■ Given entries ■

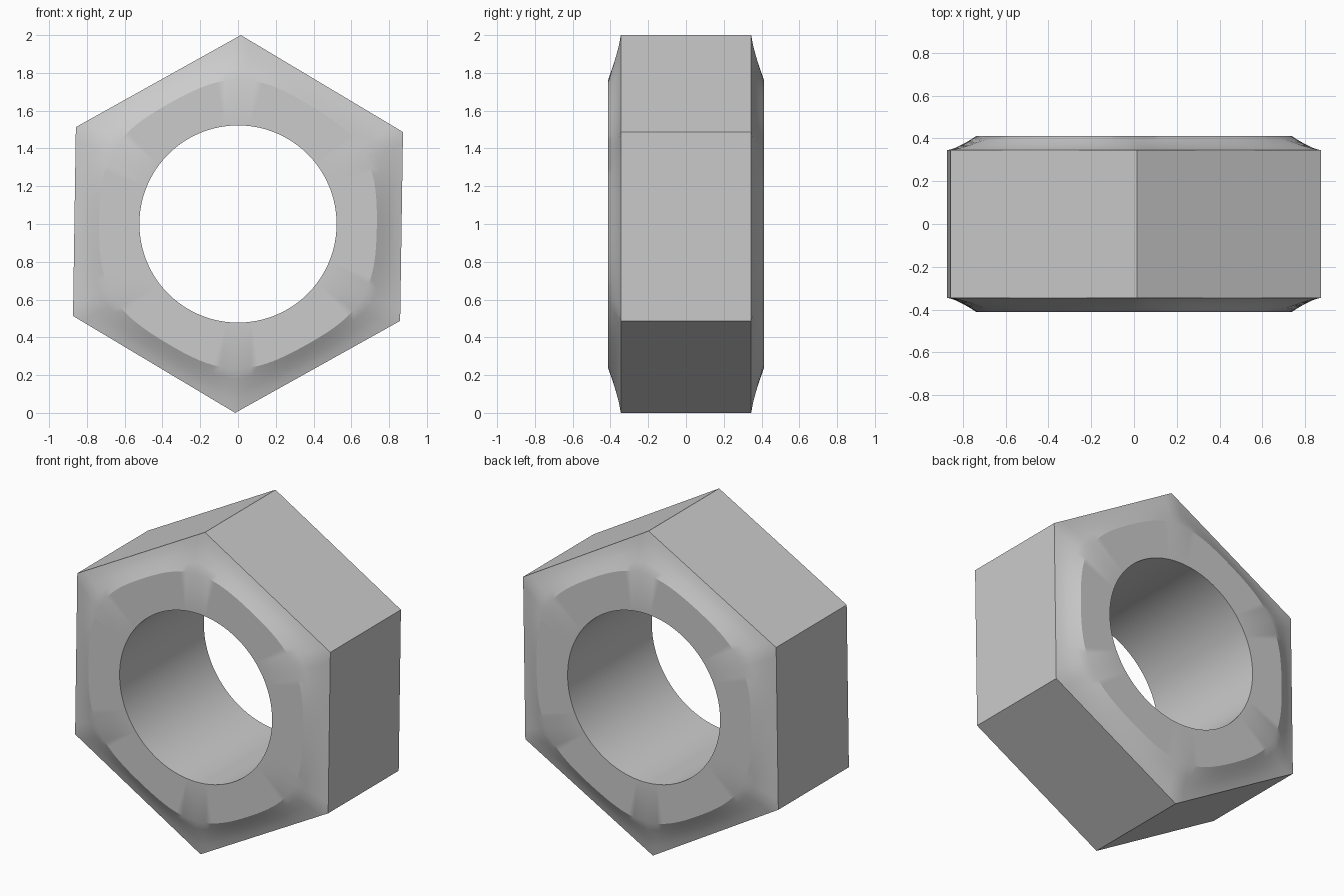
import bpy
import bmesh
from math import sin, cos, pi, radians

cube = bpy.data.objects.get("Cube")
if cube:
    bpy.data.objects.remove(cube)

SEGMENTS = 120
TURN = radians(-0.86)      # slight roll of the whole nut
BORE, CENTRE_Z = 0.522, 1.0
HEX_Y, FACE_Y = 0.345, 0.412
CHAMFER_STEPS = 4


def hex_radius(a):
    """Distance to the hexagon outline, with corners at multiples of 60 degrees."""
    return cos(pi / 6) / cos(a % (pi / 3) - pi / 6)


def face_radius(a):
    """Rim of the flat washer face, a little wider toward the corners."""
    return 0.75 + 0.015 * cos(6 * a)


def add_ring(bm, radius, y):
    ring = []
    for i in range(SEGMENTS):
        a = 2 * pi * i / SEGMENTS
        r, turned = radius(a), a + pi / 2 + TURN
        ring.append(bm.verts.new((r * cos(turned), y, CENTRE_Z + r * sin(turned))))
    return ring


def half_rings(bm, side):
    """Rings from the hexagon edge up the hollow chamfer to the bore."""
    rings = []
    for k in range(CHAMFER_STEPS + 1):
        t = k / CHAMFER_STEPS
        y = HEX_Y + (FACE_Y - HEX_Y) * t ** 1.3
        rings.append(add_ring(
            bm, lambda a: hex_radius(a) * (1 - t) + face_radius(a) * t, side * y))
    rings.append(add_ring(bm, lambda a: BORE, side * FACE_Y))
    return rings


# Closed loop of rings: front chamfer and face, bore, back face and chamfer, flats
bm = bmesh.new()
loop = half_rings(bm, -1) + half_rings(bm, 1)[::-1]
for j, ring in enumerate(loop):
    following = loop[(j + 1) % len(loop)]
    for i in range(SEGMENTS):
        n = (i + 1) % SEGMENTS
        bm.faces.new((ring[i], ring[n], following[n], following[i]))
bmesh.ops.recalc_face_normals(bm, faces=bm.faces)

mesh = bpy.data.meshes.new("hex_nut")
bm.to_mesh(mesh)
bm.free()
nut = bpy.data.objects.new("hex_nut", mesh)
bpy.context.collection.objects.link(nut)

# Plain grey metal
grey = bpy.data.materials.new("grey_metal")
grey.use_nodes = True
colour = (0.6, 0.6, 0.6, 1)
grey.diffuse_color = colour
grey.node_tree.nodes["Principled BSDF"].inputs["Base Color"].default_value = colour
mesh.materials.append(grey)

# Smooth bore and chamfers, crisp hexagon edges
bpy.ops.object.select_all(action="DESELECT")
nut.select_set(True)
bpy.context.view_layer.objects.active = nut
bpy.ops.object.shade_smooth_by_angle(angle=radians(25))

■ What to work on ■
Using the records above, pull out each line where the word "objects" occurs.

■ Expected output ■
cube = bpy.data.objects.get("Cube")
    bpy.data.objects.remove(cube)
nut = bpy.data.objects.new("hex_nut", mesh)
bpy.context.collection.objects.link(nut)
bpy.context.view_layer.objects.active = nut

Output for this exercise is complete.